== Supplied data

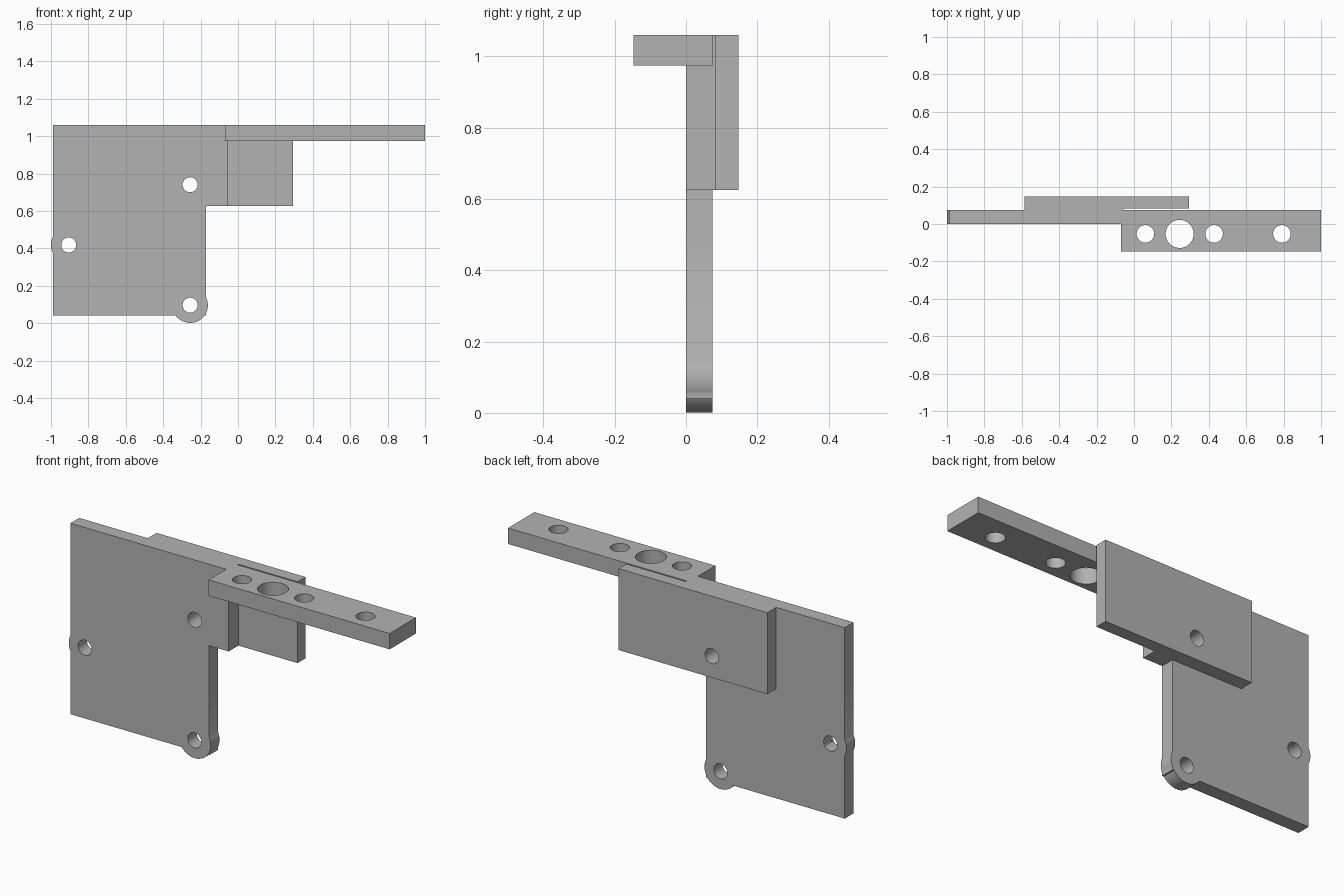
import bpy
import bmesh
from math import radians
from mathutils import Matrix, Vector

if "Cube" in bpy.data.objects:
    bpy.data.objects.remove(bpy.data.objects["Cube"], do_unlink=True)

grey = bpy.data.materials.new("plain grey")
grey.use_nodes = True
colour = (0.45, 0.45, 0.45, 1)
grey.diffuse_color = colour
grey.node_tree.nodes["Principled BSDF"].inputs["Base Color"].default_value = colour

# Main levels shared by the parts
BACK, FRONT, MID, SLOT = 0.148, -0.148, 0.074, 0.082
TOP, ARM_BOTTOM, STEP = 1.06, 0.975, 0.625
HOLE_R, EAR_R = 0.04, 0.095


def add_object(name, bm):
    bmesh.ops.recalc_face_normals(bm, faces=bm.faces)
    mesh = bpy.data.meshes.new(name)
    bm.to_mesh(mesh)
    bm.free()
    mesh.materials.append(grey)
    obj = bpy.data.objects.new(name, mesh)
    bpy.context.collection.objects.link(obj)
    return obj


def prism(name, points, offset):
    """Extrude a closed 3D outline along an offset."""
    bm = bmesh.new()
    face = bm.faces.new([bm.verts.new(p) for p in points])
    result = bmesh.ops.extrude_face_region(bm, geom=[face], use_keep_orig=True)
    verts = [v for v in result["geom"] if isinstance(v, bmesh.types.BMVert)]
    bmesh.ops.translate(bm, verts=verts, vec=Vector(offset))
    return add_object(name, bm)


def cylinder(name, centre, radius, depth, axis):
    bm = bmesh.new()
    turn = Matrix.Rotation(radians(90), 4, "X") if axis == "Y" else Matrix()
    bmesh.ops.create_cone(bm, cap_ends=True, segments=48, radius1=radius,
                          radius2=radius, depth=depth,
                          matrix=Matrix.Translation(centre) @ turn)
    return add_object(name, bm)


def combine(obj, tool, operation):
    """Apply a boolean and discard the tool object."""
    tool.hide_render = True
    mod = obj.modifiers.new("cut", "BOOLEAN")
    mod.operation, mod.solver, mod.object = operation, "EXACT", tool
    graph = bpy.context.evaluated_depsgraph_get()
    mesh = bpy.data.meshes.new_from_object(obj.evaluated_get(graph))
    obj.modifiers.clear()
    obj.data = mesh
    bpy.data.objects.remove(tool, do_unlink=True)


# Mounting plate: stepped outline, notched where the arm meets it
outline = [(-0.99, 0.04), (-0.17, 0.04), (-0.17, STEP), (-0.055, STEP),
           (-0.055, ARM_BOTTOM), (-0.07, ARM_BOTTOM), (-0.07, TOP), (-0.99, TOP)]
plate = prism("mounting_plate", [(x, 0, z) for x, z in outline], (0, MID, 0))

# Rounded ears around the lower and side screw holes
ears = [(-0.256, 0.096), (-0.905, 0.418)]
for x, z in ears:
    combine(plate, cylinder("ear", (x, MID / 2, z), EAR_R, MID, "Y"), "UNION")

# Backing plate: thinner past the mounting plate, leaving a slot behind the arm
outline = [(-0.585, MID), (-0.055, MID), (-0.055, SLOT), (0.295, SLOT),
           (0.295, BACK), (-0.585, BACK)]
backing = prism("backing_plate", [(x, y, STEP) for x, y in outline],
                (0, 0, TOP - STEP))

# Horizontal arm
outline = [(-0.07, FRONT), (1, FRONT), (1, MID), (-0.07, MID)]
arm = prism("arm", [(x, y, ARM_BOTTOM) for x, y in outline],
            (0, 0, TOP - ARM_BOTTOM))

# Screw holes through the plates
upper_hole = (-0.256, 0.74)
for part, holes in ((plate, ears + [upper_hole]), (backing, [upper_hole])):
    for x, z in holes:
        combine(part, cylinder("hole", (x, 0, z), HOLE_R, 1, "Y"), "DIFFERENCE")

# Holes through the arm, one of them large
for x, radius in ((0.061, 0.047), (0.244, 0.075), (0.428, 0.047), (0.791, 0.047)):
    combine(arm, cylinder("hole", (x, -0.053, TOP), radius, 1, "Z"), "DIFFERENCE")

# Smooth the bores while keeping the edges crisp
bpy.ops.object.select_all(action="DESELECT")
for part in (plate, backing, arm):
    part.select_set(True)
    bpy.context.view_layer.objects.active = part
bpy.ops.object.shade_smooth_by_angle(angle=radians(30))
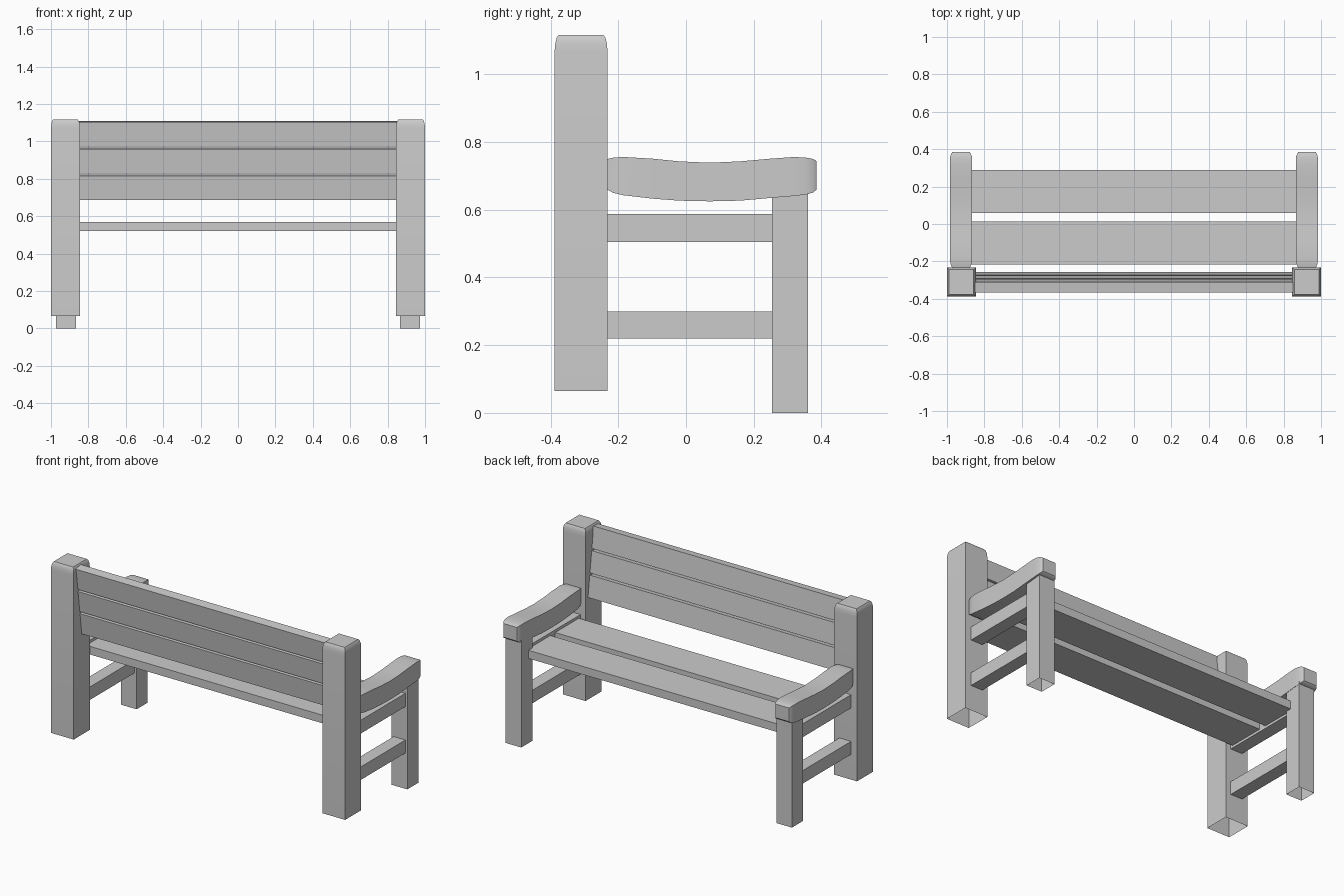
import bpy, bmesh, math
from mathutils import Matrix

if "Cube" in bpy.data.objects:
    bpy.data.objects.remove(bpy.data.objects["Cube"])


def finish(name, bm, mirror=False, smooth=False):
    bmesh.ops.recalc_face_normals(bm, faces=bm.faces)
    me = bpy.data.meshes.new(name)
    bm.to_mesh(me)
    bm.free()
    ob = bpy.data.objects.new(name, me)
    bpy.context.collection.objects.link(ob)
    if mirror:
        mod = ob.modifiers.new("Mirror", "MIRROR")
        mod.use_axis[0] = True
    if smooth:
        bpy.ops.object.select_all(action="DESELECT")
        ob.select_set(True)
        bpy.context.view_layer.objects.active = ob
        bpy.ops.object.shade_smooth_by_angle(angle=math.radians(35))
    return ob


def box(name, x, y, z, mirror=False):
    bm = bmesh.new()
    size = [b - a for a, b in (x, y, z)]
    mid = [(a + b) / 2 for a, b in (x, y, z)]
    bmesh.ops.create_cube(bm, size=1, matrix=Matrix.Translation(mid) @ Matrix.Diagonal((*size, 1)))
    return finish(name, bm, mirror)


def loft(name, rings, cap_start=True, smooth=True):
    """Join four-cornered rings into a mirrored solid."""
    bm = bmesh.new()
    vs = [[bm.verts.new(p) for p in r] for r in rings]
    for a, b in zip(vs, vs[1:]):
        for i in range(4):
            j = (i + 1) % 4
            bm.faces.new((a[i], a[j], b[j], b[i]))
    if cap_start:
        bm.faces.new(vs[0])
    bm.faces.new(vs[-1])
    return finish(name, bm, True, smooth)


def post(name, x0, x1, y0, y1, levels):
    # upright with an open foot; levels are (height, inset)
    rings = [[(x0 + i, y0 + i, z), (x1 - i, y0 + i, z), (x1 - i, y1 - i, z), (x0 + i, y1 - i, z)]
             for z, i in levels]
    return loft(name, rings, cap_start=False)


# Back posts with softened tops, and front legs
post("back_post", 0.845, 1.0, -0.388, -0.232,
     [(0.065, 0), (1.07, 0), (1.093, 0.002), (1.108, 0.006), (1.117, 0.012)])
post("front_leg", 0.867, 0.973, 0.254, 0.361, [(0, 0), (0.66, 0)])

# Side rails
box("lower_side_rail", (0.88, 0.96), (-0.233, 0.255), (0.22, 0.30), True)
box("upper_side_rail", (0.88, 0.96), (-0.233, 0.255), (0.505, 0.587), True)

# Seat slats
box("seat_slat_rear", (-0.88, 0.88), (-0.217, 0.013), (0.52, 0.57))
box("seat_slat_front", (-0.88, 0.88), (0.06, 0.29), (0.52, 0.57))

# Leaning backrest slats
lean = math.radians(7.5)
for k in range(3):
    slat = box(f"back_slat_{k + 1}", (-0.85, 0.85), (0, 0.055), (0, 0.132))
    slat.rotation_euler.x = lean
    d = 0.1445 * k
    slat.location = (0, -0.31 - d * math.sin(lean), 0.685 + d * math.cos(lean))

# Wavy armrests: (y, bottom, top, half width)
sections = [
    (-0.233, 0.660, 0.750, 0.048), (-0.215, 0.650, 0.754, 0.055), (-0.185, 0.643, 0.756, 0.060),
    (-0.10, 0.633, 0.751, 0.060), (-0.02, 0.627, 0.743, 0.060), (0.07, 0.625, 0.739, 0.060),
    (0.16, 0.627, 0.743, 0.060), (0.25, 0.635, 0.751, 0.060), (0.32, 0.641, 0.756, 0.060),
    (0.355, 0.645, 0.754, 0.058), (0.376, 0.651, 0.750, 0.053), (0.386, 0.660, 0.744, 0.045),
]
cx = 0.925
loft("armrest", [[(cx - w, y, b), (cx + w, y, b), (cx + w, y, t), (cx - w, y, t)]
                 for y, b, t, w in sections])
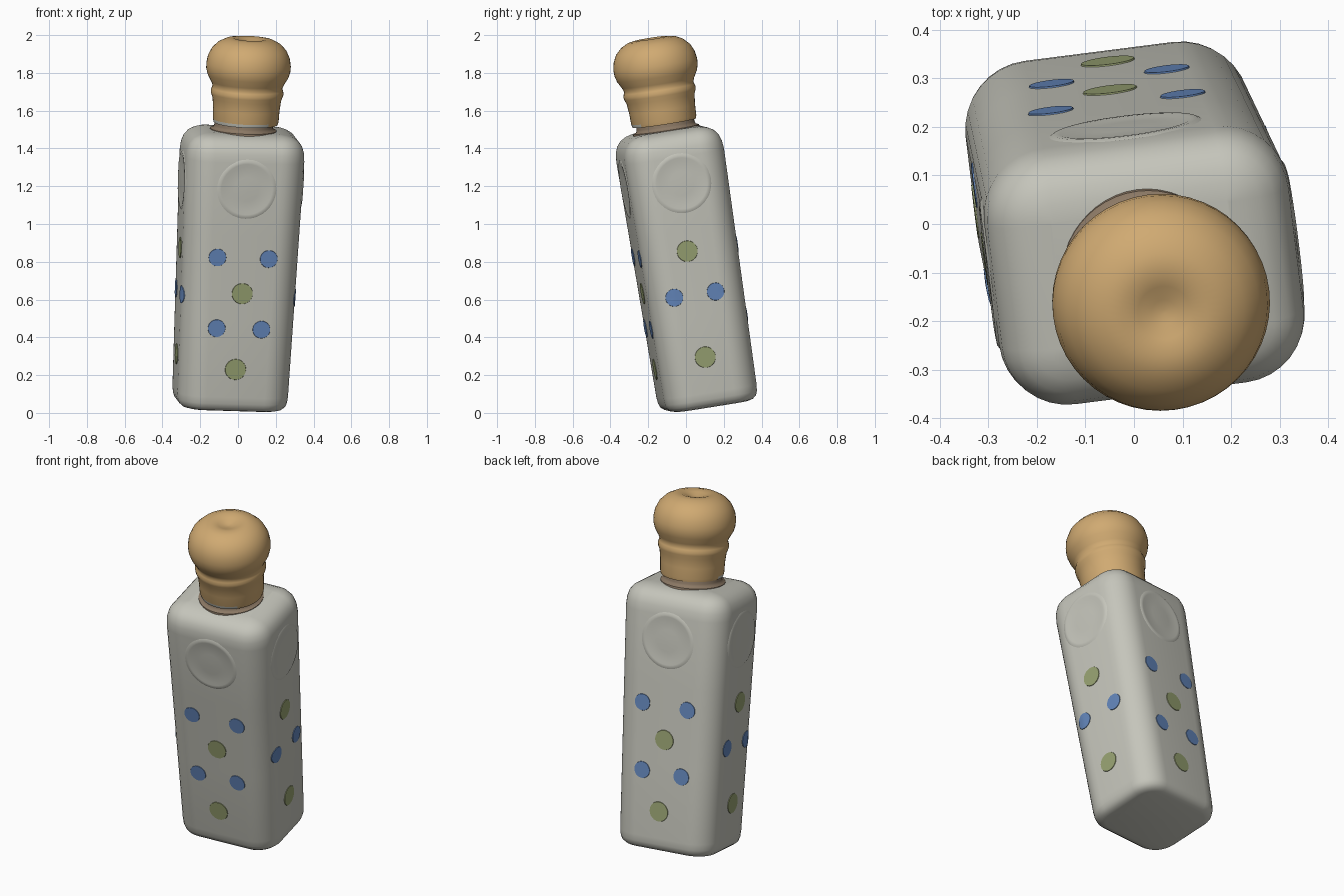
import bpy, bmesh
from math import sin, cos, pi, sqrt, radians
from mathutils import Vector, Matrix

if "Cube" in bpy.data.objects:
    bpy.data.objects.remove(bpy.data.objects["Cube"])


def material(name, *srgb):
    rgb = [((c / 255 + 0.055) / 1.055) ** 2.4 for c in srgb]
    m = bpy.data.materials.new(name)
    m.use_nodes = True
    m.diffuse_color = (*rgb, 1)
    node = next(n for n in m.node_tree.nodes if n.type == 'BSDF_PRINCIPLED')
    node.inputs["Base Color"].default_value = (*rgb, 1)
    return m


CERAMIC = material("grey white ceramic", 197, 197, 187)
BLUE = material("blue paint", 100, 135, 188)
GREEN = material("olive green paint", 152, 162, 114)
CORK = material("tan cork", 208, 170, 114)
NECK = material("dull brown", 140, 121, 101)

# Leaning frame shared by all parts
AXIS = Vector((0.05, -0.154, 1)).normalized()
yaw = radians(7)
SIDE = Vector((cos(yaw), sin(yaw), 0))
SIDE = (SIDE - AXIS * SIDE.dot(AXIS)).normalized()
FRAME = Matrix((SIDE, AXIS.cross(SIDE), AXIS)).transposed().to_4x4()
FRAME.translation = (-0.045, 0.12, 0.04)

RADIUS = 0.14   # corner radius of the body section
HEIGHT = 1.478


def half_sizes(t):
    k = t / HEIGHT
    return 0.293 + 0.026 * k, 0.249 + 0.02 * k


def finish(bm, name, *mats):
    bm.transform(FRAME)
    bmesh.ops.recalc_face_normals(bm, faces=bm.faces)
    mesh = bpy.data.meshes.new(name)
    bm.to_mesh(mesh)
    bm.free()
    for m in mats:
        mesh.materials.append(m)
    ob = bpy.data.objects.new(name, mesh)
    bpy.context.collection.objects.link(ob)
    bpy.ops.object.select_all(action='DESELECT')
    ob.select_set(True)
    bpy.context.view_layer.objects.active = ob
    bpy.ops.object.shade_smooth_by_angle(angle=radians(50))
    return ob


def loft(bm, rings):
    loops = [[bm.verts.new(p) for p in ring] for ring in rings]
    n = len(loops[0])
    for low, high in zip(loops, loops[1:]):
        for i in range(n):
            j = (i + 1) % n
            bm.faces.new((low[i], low[j], high[j], high[i]))
    bm.faces.new(loops[0][::-1])
    bm.faces.new(loops[-1])


# Body: rounded-square section lofted with soft ends
def section(t, inset):
    a, b = half_sizes(t)
    r = RADIUS - inset
    pts = []
    for q, (sx, sy) in enumerate(((1, 1), (-1, 1), (-1, -1), (1, -1))):
        for i in range(9):
            ang = (q + i / 8) * pi / 2
            pts.append((sx * (a - RADIUS) + r * cos(ang),
                        sy * (b - RADIUS) + r * sin(ang), t))
    return pts


bm = bmesh.new()
loft(bm, [section(t, i) for t, i in (
    (0, 0.055), (0.006, 0.03), (0.022, 0.011), (0.045, 0.003), (0.08, 0),
    (0.5, 0), (0.95, 0), (1.34, 0), (1.385, 0.005), (1.42, 0.018),
    (1.447, 0.04), (1.464, 0.07), (1.473, 0.1), (HEIGHT, 0.135))])
finish(bm, "bottle_body", CERAMIC)


# Round parts turned about the axis
def lathe(bm, profile, cx=0, cy=0, n=48):
    loft(bm, [[(cx + r * cos(2 * pi * i / n), cy + r * sin(2 * pi * i / n), t)
               for i in range(n)] for r, t in profile])


bm = bmesh.new()
lathe(bm, [(0.178, 1.47), (0.176, 1.481), (0.16, 1.487), (0.155, 1.5), (0.154, 1.54)])
finish(bm, "bottle_neck", NECK)

CX, CY = 0.01, -0.006
bm = bmesh.new()
lathe(bm, [(0.15, 1.515), (0.17, 1.515), (0.174, 1.532), (0.176, 1.59),
           (0.182, 1.645), (0.191, 1.668), (0.193, 1.683), (0.189, 1.698),
           (0.185, 1.71), (0.194, 1.732), (0.214, 1.768), (0.223, 1.8),
           (0.224, 1.83), (0.217, 1.87), (0.198, 1.91), (0.165, 1.943),
           (0.125, 1.963), (0.088, 1.969), (0.055, 1.96), (0.025, 1.948),
           (0.004, 1.945)], CX, CY)
# Pale glaze left on part of the stopper's lower rim
for f in bm.faces:
    c = f.calc_center_median()
    d = Vector((c.x - CX, c.y - CY)).normalized()
    if c.z < 1.53 and d.dot(Vector((-0.5, -0.85))) > 0.35:
        f.material_index = 1
finish(bm, "stopper", CORK, CERAMIC)


# Thin patches that follow the body's surface
def surface(face, u, t, lift):
    a, b = half_sizes(t)
    depth, width = (b, a) if face in ("front", "back") else (a, b)
    over = max(0, abs(u) - (width - RADIUS))
    d = depth - RADIUS + sqrt(max(0, RADIUS ** 2 - over ** 2)) + lift
    return {"front": (u, -d, t), "back": (-u, d, t),
            "right": (d, u, t), "left": (-d, -u, t)}[face]


def patch(name, mat, face, u, t, radius, rings, n=24):
    bm = bmesh.new()
    loft(bm, [[surface(face, u + radius * k * cos(2 * pi * i / n),
                       t + radius * k * sin(2 * pi * i / n), lift)
               for i in range(n)] for k, lift in rings])
    finish(bm, name, mat)


DOT = ((1, 0), (0.98, 0.003), (0.5, 0.003), (0.05, 0.003))
RELIEF = ((1, -0.001), (0.93, 0.004), (0.85, 0.004), (0.75, 0.001),
          (0.4, 0.003), (0.05, 0.004))

six = [(BLUE, -0.137, 0.83), (BLUE, 0.137, 0.83), (GREEN, 0.005, 0.64),
       (BLUE, -0.122, 0.45), (BLUE, 0.117, 0.45), (GREEN, -0.01, 0.232)]
four = [(GREEN, -0.025, 0.84), (BLUE, -0.13, 0.607),
        (BLUE, 0.092, 0.605), (GREEN, -0.015, 0.27)]
four_mirrored = [(m, -u, t) for m, u, t in four]

for face, dots in (("front", six), ("back", six),
                   ("right", four), ("left", four_mirrored)):
    for i, (mat, u, t) in enumerate(dots):
        size = 0.056 if mat is GREEN else 0.047
        patch(f"{face}_dot_{i + 1}", mat, face, u, t, size, DOT)
    # Faint round relief below the shoulder
    patch(f"{face}_round_relief", CERAMIC, face, 0, 1.2, 0.16, RELIEF, 40)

====

Work item
The answer should contain nothing but the lines from the top of the data above through the line containing "tool.hide_render = True", copied exactly, with no images.

Solution
import bpy
import bmesh
from math import radians
from mathutils import Matrix, Vector

if "Cube" in bpy.data.objects:
    bpy.data.objects.remove(bpy.data.objects["Cube"], do_unlink=True)

grey = bpy.data.materials.new("plain grey")
grey.use_nodes = True
colour = (0.45, 0.45, 0.45, 1)
grey.diffuse_color = colour
grey.node_tree.nodes["Principled BSDF"].inputs["Base Color"].default_value = colour

# Main levels shared by the parts
BACK, FRONT, MID, SLOT = 0.148, -0.148, 0.074, 0.082
TOP, ARM_BOTTOM, STEP = 1.06, 0.975, 0.625
HOLE_R, EAR_R = 0.04, 0.095


def add_object(name, bm):
    bmesh.ops.recalc_face_normals(bm, faces=bm.faces)
    mesh = bpy.data.meshes.new(name)
    bm.to_mesh(mesh)
    bm.free()
    mesh.materials.append(grey)
    obj = bpy.data.objects.new(name, mesh)
    bpy.context.collection.objects.link(obj)
    return obj


def prism(name, points, offset):
    """Extrude a closed 3D outline along an offset."""
    bm = bmesh.new()
    face = bm.faces.new([bm.verts.new(p) for p in points])
    result = bmesh.ops.extrude_face_region(bm, geom=[face], use_keep_orig=True)
    verts = [v for v in result["geom"] if isinstance(v, bmesh.types.BMVert)]
    bmesh.ops.translate(bm, verts=verts, vec=Vector(offset))
    return add_object(name, bm)


def cylinder(name, centre, radius, depth, axis):
    bm = bmesh.new()
    turn = Matrix.Rotation(radians(90), 4, "X") if axis == "Y" else Matrix()
    bmesh.ops.create_cone(bm, cap_ends=True, segments=48, radius1=radius,
                          radius2=radius, depth=depth,
                          matrix=Matrix.Translation(centre) @ turn)
    return add_object(name, bm)


def combine(obj, tool, operation):
    """Apply a boolean and discard the tool object."""
    tool.hide_render = True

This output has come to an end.